_BRIEF_
Word for word, copy the data that follows and skip its pictures.

*** INPUT DATA ***

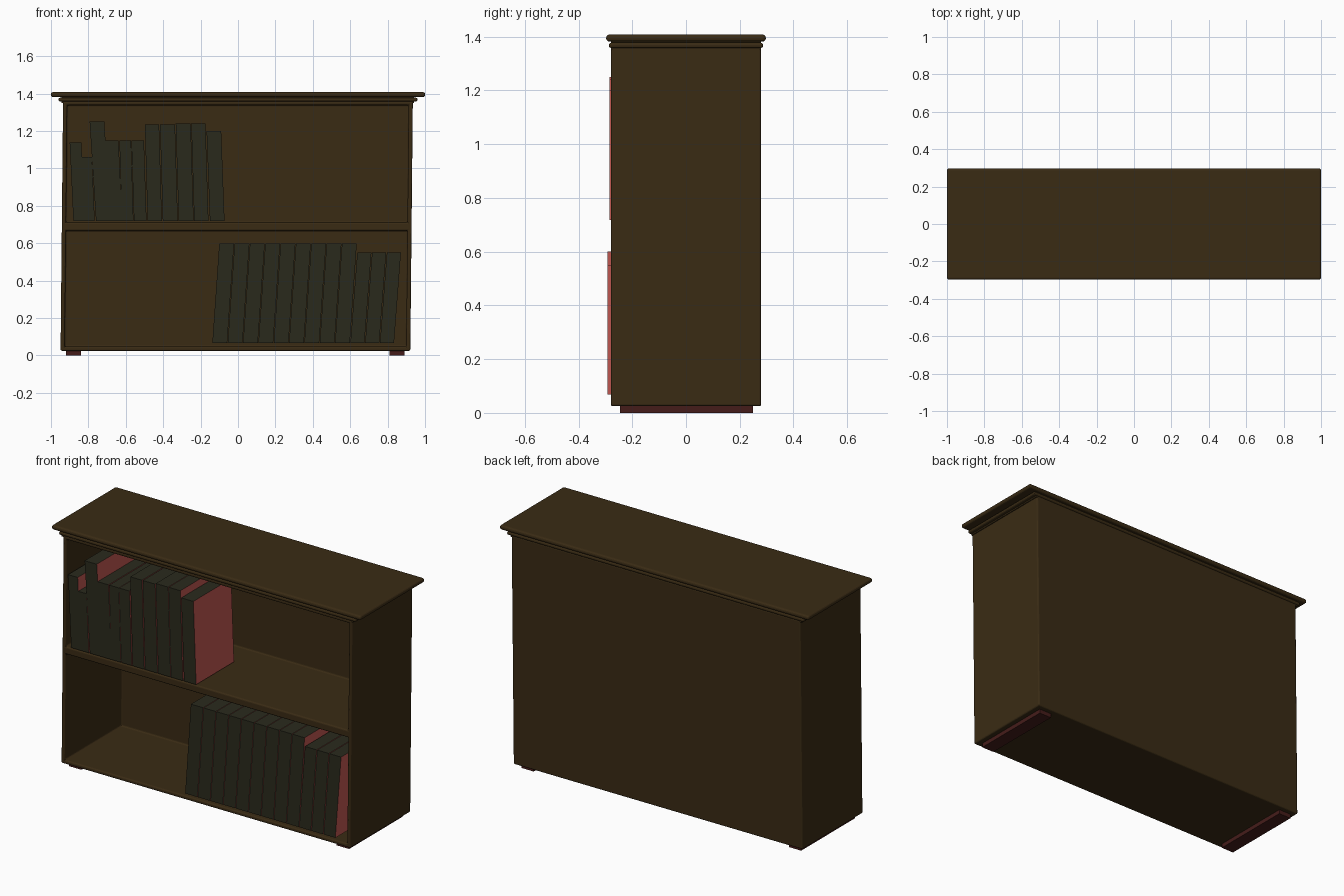
import bpy, bmesh

if "Cube" in bpy.data.objects:
    bpy.data.objects.remove(bpy.data.objects["Cube"])


def material(name, rgb):
    m = bpy.data.materials.new(name)
    m.diffuse_color = (*rgb, 1)
    m.use_nodes = True
    m.node_tree.nodes["Principled BSDF"].inputs["Base Color"].default_value = m.diffuse_color
    return m


WOOD = material("wood", (0.042, 0.024, 0.007))
SPINE = material("book_spine", (0.023, 0.023, 0.012))
COVER = material("book_cover", (0.55, 0.10, 0.085))
FOOT = material("foot_wood", (0.06, 0.012, 0.01))


def box_bmesh(x0, x1, y0, y1, z0, z1):
    bm = bmesh.new()
    bmesh.ops.create_cube(bm, size=1)
    for v in bm.verts:
        v.co = (x1 if v.co.x > 0 else x0, y1 if v.co.y > 0 else y0, z1 if v.co.z > 0 else z0)
    return bm


def finish(bm, name, mats, bevel=0, segments=3):
    bm.normal_update()
    me = bpy.data.meshes.new(name)
    bm.to_mesh(me)
    bm.free()
    for m in mats:
        me.materials.append(m)
    ob = bpy.data.objects.new(name, me)
    bpy.context.collection.objects.link(ob)
    if bevel:
        mod = ob.modifiers.new("rounding", 'BEVEL')
        mod.width, mod.segments, mod.limit_method = bevel, segments, 'ANGLE'
    return ob


# Case: box split at the middle shelf, both front faces inset and pushed back
bm = box_bmesh(-0.942, 0.928, -0.28, 0.28, 0.025, 1.36)
bmesh.ops.bisect_plane(bm, geom=bm.verts[:] + bm.edges[:] + bm.faces[:],
                       plane_co=(0, 0, 0.69), plane_no=(0, 0, 1))
bm.normal_update()
fronts = [f for f in bm.faces if f.normal.y < -0.9]
bmesh.ops.inset_individual(bm, faces=fronts, thickness=0.031)
walls = bmesh.ops.extrude_discrete_faces(bm, faces=fronts)["faces"]
for v in {v for f in walls for v in f.verts}:
    v.co.y = 0.245
for v in bm.verts:  # slight hand-made lean
    v.co.x += 0.010 * (v.co.z - 0.69)
bmesh.ops.recalc_face_normals(bm, faces=bm.faces)
finish(bm, "case", [WOOD], 0.008)

# Stepped top moulding
finish(box_bmesh(-0.96, 0.96, -0.287, 0.287, 1.358, 1.378), "cornice", [WOOD], 0.009)
finish(box_bmesh(-0.945, 0.94, -0.279, 0.279, 1.35, 1.39), "cornice_neck", [WOOD])
finish(box_bmesh(-1, 1, -0.297, 0.297, 1.382, 1.408), "top_board", [WOOD], 0.011)

# Runner feet
for side, x0, x1 in (("left", -0.92, -0.84), ("right", 0.81, 0.89)):
    finish(box_bmesh(x0, x1, -0.245, 0.25, 0, 0.035), "foot_" + side, [FOOT])


def book(name, x, width, base, top, front, lean):
    """Leaning book: x is the left edge at the top, lean shifts the bottom."""
    bm = box_bmesh(x, x + width, front, front + 0.35, base, top)
    bm.normal_update()
    for f in bm.faces:
        f.material_index = 1 if abs(f.normal.x) > 0.9 else 0
    for v in bm.verts:
        if v.co.z < (base + top) / 2:
            v.co.x += lean
    finish(bm, name, [SPINE, COVER])


# Upper row: left edge, width, top height, lean
upper = [(-0.90, .062, 1.14, .02), (-0.835, .054, 1.06, .015), (-0.793, .078, 1.25, .034),
         (-0.709, .070, 1.15, .02), (-0.634, .062, 1.15, .013), (-0.570, .067, 1.15, .014),
         (-0.498, .076, 1.235, .015), (-0.417, .080, 1.235, .015), (-0.333, .080, 1.24, .016),
         (-0.250, .076, 1.24, .016), (-0.168, .078, 1.20, .018)]
for i, (x, w, top, lean) in enumerate(upper):
    book(f"upper_book_{i + 1}", x, w, 0.718, top, -0.284, lean)

# Lower row leans the other way; last three are shorter
for i in range(12):
    tall = i < 9
    x = -0.10 + i * 0.082 if tall else 0.638 + (i - 9) * 0.079
    book(f"lower_book_{i + 1}", x, 0.079 if tall else 0.075, 0.068,
         0.60 if tall else 0.55, -0.292, -0.037)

***

_SOLUTION TO THIS PROBLEM_
import bpy, bmesh

if "Cube" in bpy.data.objects:
    bpy.data.objects.remove(bpy.data.objects["Cube"])


def material(name, rgb):
    m = bpy.data.materials.new(name)
    m.diffuse_color = (*rgb, 1)
    m.use_nodes = True
    m.node_tree.nodes["Principled BSDF"].inputs["Base Color"].default_value = m.diffuse_color
    return m


WOOD = material("wood", (0.042, 0.024, 0.007))
SPINE = material("book_spine", (0.023, 0.023, 0.012))
COVER = material("book_cover", (0.55, 0.10, 0.085))
FOOT = material("foot_wood", (0.06, 0.012, 0.01))


def box_bmesh(x0, x1, y0, y1, z0, z1):
    bm = bmesh.new()
    bmesh.ops.create_cube(bm, size=1)
    for v in bm.verts:
        v.co = (x1 if v.co.x > 0 else x0, y1 if v.co.y > 0 else y0, z1 if v.co.z > 0 else z0)
    return bm


def finish(bm, name, mats, bevel=0, segments=3):
    bm.normal_update()
    me = bpy.data.meshes.new(name)
    bm.to_mesh(me)
    bm.free()
    for m in mats:
        me.materials.append(m)
    ob = bpy.data.objects.new(name, me)
    bpy.context.collection.objects.link(ob)
    if bevel:
        mod = ob.modifiers.new("rounding", 'BEVEL')
        mod.width, mod.segments, mod.limit_method = bevel, segments, 'ANGLE'
    return ob


# Case: box split at the middle shelf, both front faces inset and pushed back
bm = box_bmesh(-0.942, 0.928, -0.28, 0.28, 0.025, 1.36)
bmesh.ops.bisect_plane(bm, geom=bm.verts[:] + bm.edges[:] + bm.faces[:],
                       plane_co=(0, 0, 0.69), plane_no=(0, 0, 1))
bm.normal_update()
fronts = [f for f in bm.faces if f.normal.y < -0.9]
bmesh.ops.inset_individual(bm, faces=fronts, thickness=0.031)
walls = bmesh.ops.extrude_discrete_faces(bm, faces=fronts)["faces"]
for v in {v for f in walls for v in f.verts}:
    v.co.y = 0.245
for v in bm.verts:  # slight hand-made lean
    v.co.x += 0.010 * (v.co.z - 0.69)
bmesh.ops.recalc_face_normals(bm, faces=bm.faces)
finish(bm, "case", [WOOD], 0.008)

# Stepped top moulding
finish(box_bmesh(-0.96, 0.96, -0.287, 0.287, 1.358, 1.378), "cornice", [WOOD], 0.009)
finish(box_bmesh(-0.945, 0.94, -0.279, 0.279, 1.35, 1.39), "cornice_neck", [WOOD])
finish(box_bmesh(-1, 1, -0.297, 0.297, 1.382, 1.408), "top_board", [WOOD], 0.011)

# Runner feet
for side, x0, x1 in (("left", -0.92, -0.84), ("right", 0.81, 0.89)):
    finish(box_bmesh(x0, x1, -0.245, 0.25, 0, 0.035), "foot_" + side, [FOOT])


def book(name, x, width, base, top, front, lean):
    """Leaning book: x is the left edge at the top, lean shifts the bottom."""
    bm = box_bmesh(x, x + width, front, front + 0.35, base, top)
    bm.normal_update()
    for f in bm.faces:
        f.material_index = 1 if abs(f.normal.x) > 0.9 else 0
    for v in bm.verts:
        if v.co.z < (base + top) / 2:
            v.co.x += lean
    finish(bm, name, [SPINE, COVER])


# Upper row: left edge, width, top height, lean
upper = [(-0.90, .062, 1.14, .02), (-0.835, .054, 1.06, .015), (-0.793, .078, 1.25, .034),
         (-0.709, .070, 1.15, .02), (-0.634, .062, 1.15, .013), (-0.570, .067, 1.15, .014),
         (-0.498, .076, 1.235, .015), (-0.417, .080, 1.235, .015), (-0.333, .080, 1.24, .016),
         (-0.250, .076, 1.24, .016), (-0.168, .078, 1.20, .018)]
for i, (x, w, top, lean) in enumerate(upper):
    book(f"upper_book_{i + 1}", x, w, 0.718, top, -0.284, lean)

# Lower row leans the other way; last three are shorter
for i in range(12):
    tall = i < 9
    x = -0.10 + i * 0.082 if tall else 0.638 + (i - 9) * 0.079
    book(f"lower_book_{i + 1}", x, 0.079 if tall else 0.075, 0.068,
         0.60 if tall else 0.55, -0.292, -0.037)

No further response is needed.